The plaintiff argued that the defendants owed her a duty of care. She claimed that she had no previous experience driving motorized vehicles, that she received little guidance, that they were aware of her lack of experience as well as her mental instability and substance abuse, and that, considering all this information and the condition of the road, it was unsafe for her to operate the ATV.
The defendants countered that the plaintiff had ridden the ATV for several months and they had instructed her on how to operate it. She was not under the influence of any substances, and it was her choice to ride alone that night.
Defendants owed plaintiff duty of care
Justice Hurley decided that all of the defendants owed the plaintiff a duty of care, stating:
An ATV is a popular motorized vehicle; to date, there is no legally mandated instruction, training, or license qualification. The owner of an ATV or a person who can control access to it owes a duty of care to a person, like Megan, who they know has had little or no experience or instruction in operating one. It is a powerful machine which can result in serious injuries to a driver or passenger, whether a child or adult if it is not operated properly. A reasonable person would know this; the probability of harm in these circumstances is foreseeable. There is a similar legal obligation if they know that the person cannot safely operate the ATV due to their physical or mental condition.

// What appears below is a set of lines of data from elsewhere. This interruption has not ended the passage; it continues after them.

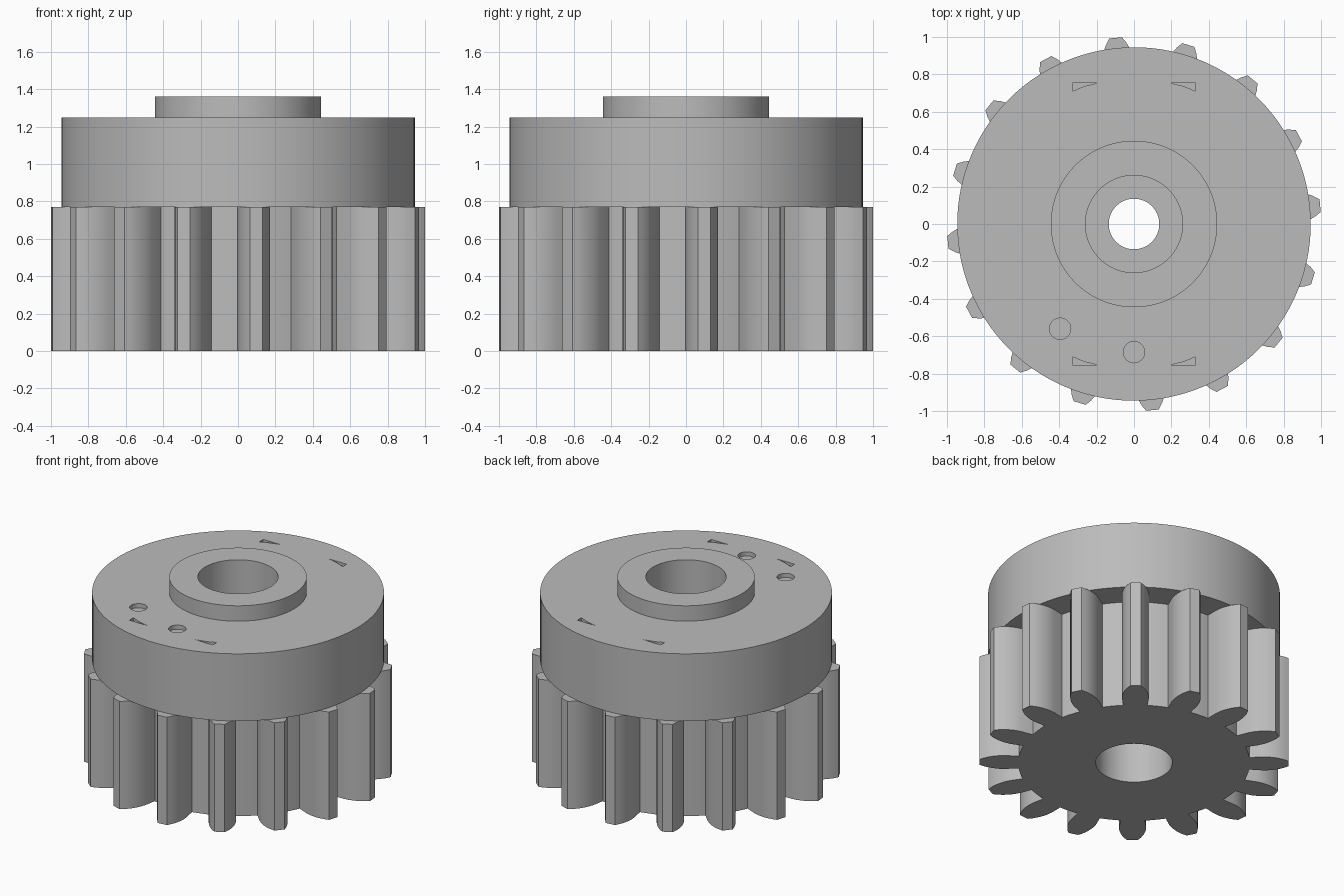
import bpy, bmesh, math
from mathutils import Vector

cube = bpy.data.objects.get("Cube")
if cube:
    bpy.data.objects.remove(cube, do_unlink=True)

TEETH = 16
GEAR_TOP, DISC_TOP, BOSS_TOP = 0.77, 1.25, 1.36

grey = bpy.data.materials.new("plain_grey")
grey.use_nodes = True
grey.diffuse_color = (0.5, 0.5, 0.5, 1)
grey.node_tree.nodes["Principled BSDF"].inputs["Base Color"].default_value = (0.5, 0.5, 0.5, 1)


def make_object(name, bm):
    bmesh.ops.recalc_face_normals(bm, faces=bm.faces)
    mesh = bpy.data.meshes.new(name)
    bm.to_mesh(mesh)
    bm.free()
    mesh.materials.append(grey)
    obj = bpy.data.objects.new(name, mesh)
    bpy.context.collection.objects.link(obj)
    return obj


def prism(name, outline, z0, z1):
    """Extrude a flat outline from z0 up to z1."""
    bm = bmesh.new()
    face = bm.faces.new([bm.verts.new((x, y, z0)) for x, y in outline])
    top = bmesh.ops.extrude_face_region(bm, geom=[face])
    moved = [v for v in top["geom"] if isinstance(v, bmesh.types.BMVert)]
    bmesh.ops.translate(bm, verts=moved, vec=(0, 0, z1 - z0))
    return make_object(name, bm)


def circle(r, n, cx=0, cy=0):
    return [(cx + r * math.cos(math.tau * i / n), cy + r * math.sin(math.tau * i / n))
            for i in range(n)]


def lathe(name, profile, n=128):
    """Revolve a closed (radius, height) profile about z."""
    bm = bmesh.new()
    rings = [[bm.verts.new((x, y, z)) for x, y in circle(r, n)] for r, z in profile]
    for a, b in zip(rings, rings[1:] + rings[:1]):
        for i in range(n):
            j = (i + 1) % n
            bm.faces.new((a[i], a[j], b[j], b[i]))
    return make_object(name, bm)


def cut(target, cutter):
    cutter.hide_render = True
    mod = target.modifiers.new("cut", "BOOLEAN")
    mod.operation = "DIFFERENCE"
    mod.solver = "EXACT"
    mod.object = cutter
    bpy.context.view_layer.objects.active = target
    bpy.ops.object.modifier_apply(modifier=mod.name)
    bpy.data.objects.remove(cutter, do_unlink=True)


# Tooth flank as (radius, half width), radial near the root and bulging to the tip
flank = [(0.746, 0.078), (0.83, 0.087), (0.87, 0.086), (0.91, 0.078),
         (0.94, 0.068), (0.97, 0.054), (1.0, 0.034)]
outline = []
for k in range(TEETH):
    ang = math.tau * (k + 0.25) / TEETH
    out, side = Vector((math.cos(ang), math.sin(ang))), Vector((-math.sin(ang), math.cos(ang)))
    outline += [tuple(out * r - side * h) for r, h in flank]
    outline += [tuple(out * r + side * h) for r, h in reversed(flank)]
    # rounded gap floor up to the next tooth
    mid = ang + math.pi / TEETH
    outline += [(0.75 * math.cos(mid + d), 0.75 * math.sin(mid + d)) for d in (-0.04, 0.04)]

gear = prism("toothed_pinion", outline, 0, GEAR_TOP)
cut(gear, prism("pinion_bore", circle(0.248, 96), -0.1, 0.4))
cut(gear, prism("shaft_hole", circle(0.135, 96), 0.2, 1))

# Clutch disc with raised boss and stepped bore
disc = lathe("disc_and_boss", [
    (0.135, GEAR_TOP), (0.945, GEAR_TOP), (0.945, DISC_TOP), (0.445, DISC_TOP),
    (0.445, BOSS_TOP), (0.26, BOSS_TOP), (0.26, 0.95), (0.135, 0.95)])

# Shallow round dimples
for x, y in ((-0.395, -0.56), (0, -0.685)):
    cut(disc, prism("dimple", circle(0.057, 32, x, y), DISC_TOP - 0.03, DISC_TOP + 0.05))

# Tapered arrow pockets, mirrored front to back and side to side
for sx in (-1, 1):
    for sy in (-1, 1):
        wedge = [(0.19, 0.755), (0.33, 0.755), (0.33, 0.71), (0.265, 0.737)]
        cut(disc, prism("arrow_pocket", [(sx * x, sy * y) for x, y in wedge],
                        DISC_TOP - 0.02, DISC_TOP + 0.05))

# Smooth the curved walls, keep the edges crisp
for obj in (gear, disc):
    bpy.ops.object.select_all(action="DESELECT")
    obj.select_set(True)
    bpy.context.view_layer.objects.active = obj
    bpy.ops.object.shade_smooth_by_angle(angle=math.radians(25))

Only the boyfriend breached the standard of care
His Honour found that neither parent breached the standard of care. The father had no knowledge that she was riding the ATV that night. The mother had previously observed the plaintiff drive the ATV and had given her some instructions on operating it. There was no evidence that she knew or should have known that the plaintiff would ride the ATV on the road that night rather than across a field.

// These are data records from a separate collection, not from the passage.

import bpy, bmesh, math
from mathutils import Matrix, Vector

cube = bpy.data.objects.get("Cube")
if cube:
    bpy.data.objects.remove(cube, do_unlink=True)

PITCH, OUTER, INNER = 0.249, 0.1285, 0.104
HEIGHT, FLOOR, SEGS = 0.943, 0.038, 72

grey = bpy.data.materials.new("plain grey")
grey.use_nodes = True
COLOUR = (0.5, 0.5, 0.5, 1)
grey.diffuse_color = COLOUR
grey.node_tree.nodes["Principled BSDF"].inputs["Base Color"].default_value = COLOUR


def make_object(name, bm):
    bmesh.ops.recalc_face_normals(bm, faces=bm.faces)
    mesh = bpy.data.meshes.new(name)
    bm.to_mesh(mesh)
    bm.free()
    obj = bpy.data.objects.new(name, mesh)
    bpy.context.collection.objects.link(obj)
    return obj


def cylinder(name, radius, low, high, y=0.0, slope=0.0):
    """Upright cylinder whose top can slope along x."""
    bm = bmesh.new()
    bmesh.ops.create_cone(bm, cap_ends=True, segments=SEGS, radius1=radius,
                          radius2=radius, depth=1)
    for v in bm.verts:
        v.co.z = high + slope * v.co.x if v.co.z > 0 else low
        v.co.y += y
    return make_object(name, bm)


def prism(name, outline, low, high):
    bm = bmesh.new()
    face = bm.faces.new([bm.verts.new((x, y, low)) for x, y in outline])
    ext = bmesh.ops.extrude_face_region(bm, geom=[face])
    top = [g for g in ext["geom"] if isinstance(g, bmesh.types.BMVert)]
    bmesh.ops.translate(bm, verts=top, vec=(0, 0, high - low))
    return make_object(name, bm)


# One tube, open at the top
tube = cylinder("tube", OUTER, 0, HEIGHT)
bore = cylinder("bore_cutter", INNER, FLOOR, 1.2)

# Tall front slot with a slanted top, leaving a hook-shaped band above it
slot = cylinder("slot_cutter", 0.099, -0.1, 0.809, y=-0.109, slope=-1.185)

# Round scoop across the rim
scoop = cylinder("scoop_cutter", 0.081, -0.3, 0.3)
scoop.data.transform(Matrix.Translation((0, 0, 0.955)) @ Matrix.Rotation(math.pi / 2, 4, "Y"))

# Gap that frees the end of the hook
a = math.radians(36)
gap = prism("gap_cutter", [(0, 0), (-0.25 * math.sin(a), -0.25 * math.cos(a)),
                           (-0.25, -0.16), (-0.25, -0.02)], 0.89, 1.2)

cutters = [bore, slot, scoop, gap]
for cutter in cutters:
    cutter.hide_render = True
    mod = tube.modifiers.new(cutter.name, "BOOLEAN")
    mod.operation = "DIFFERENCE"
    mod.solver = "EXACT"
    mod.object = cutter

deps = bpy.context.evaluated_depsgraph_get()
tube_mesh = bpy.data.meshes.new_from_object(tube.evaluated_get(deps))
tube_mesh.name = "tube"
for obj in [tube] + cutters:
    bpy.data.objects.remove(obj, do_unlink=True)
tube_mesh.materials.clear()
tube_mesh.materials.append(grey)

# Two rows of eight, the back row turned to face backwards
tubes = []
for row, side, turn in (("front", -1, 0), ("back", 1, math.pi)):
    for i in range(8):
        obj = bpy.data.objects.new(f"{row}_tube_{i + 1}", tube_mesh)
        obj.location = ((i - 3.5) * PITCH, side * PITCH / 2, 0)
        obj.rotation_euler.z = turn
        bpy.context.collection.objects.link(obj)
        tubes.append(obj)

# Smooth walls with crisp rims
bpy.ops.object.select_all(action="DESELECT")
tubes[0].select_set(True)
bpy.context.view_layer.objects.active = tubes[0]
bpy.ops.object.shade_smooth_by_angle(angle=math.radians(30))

However, his Honour found that the boyfriend was in a different position than his parents and breached the care standard. He gave her minimal instruction, knew she had only ridden in an open field and had no experience turning the vehicle sharply. He took no steps to drive in front of her to ensure she slowed down before arriving at the curve.
Boyfriend’s negligence caused the plaintiff’s injury
Finally, Justice Hurley found that the cause of the crash was the plaintiff’s inability to turn at a sharp curve and that this failure to steer adequately was attributable to her boyfriend’s negligence. His Honour decided that the boyfriend’s negligence caused or materially contributed to the accident, but for that negligence, the accident would not have happened and the plaintiff would not have been injured.
As a result, Justice Hurley found the plaintiff’s boyfriend liable. However, his Honour also explained that because the plaintiff should have worn a helmet, she was contributorily negligent reducing the boyfriend’s liability by 10%.
Contact the personal injury lawyers at Tierney Stauffer LLP for advice following an ATV or Motor Vehicle Accident
If you have been injured in an accident involving a vehicle or someone else has been injured in your vehicle, one of your priorities should be to consult with a personal injury lawyer to understand your rights or potential liability fully. At Tierney Stauffer LLP, we can help you make decisions about what to do following a motor vehicle accident.
The experienced personal injury lawyers at Tierney Stauffer LLP recognize that no two accidents or accident victims are the same, which is why we give each claim the personalized attention needed to bring about the best possible resolution. Contact us at 1-888-799-8057 or reach out online to set up a consultation today.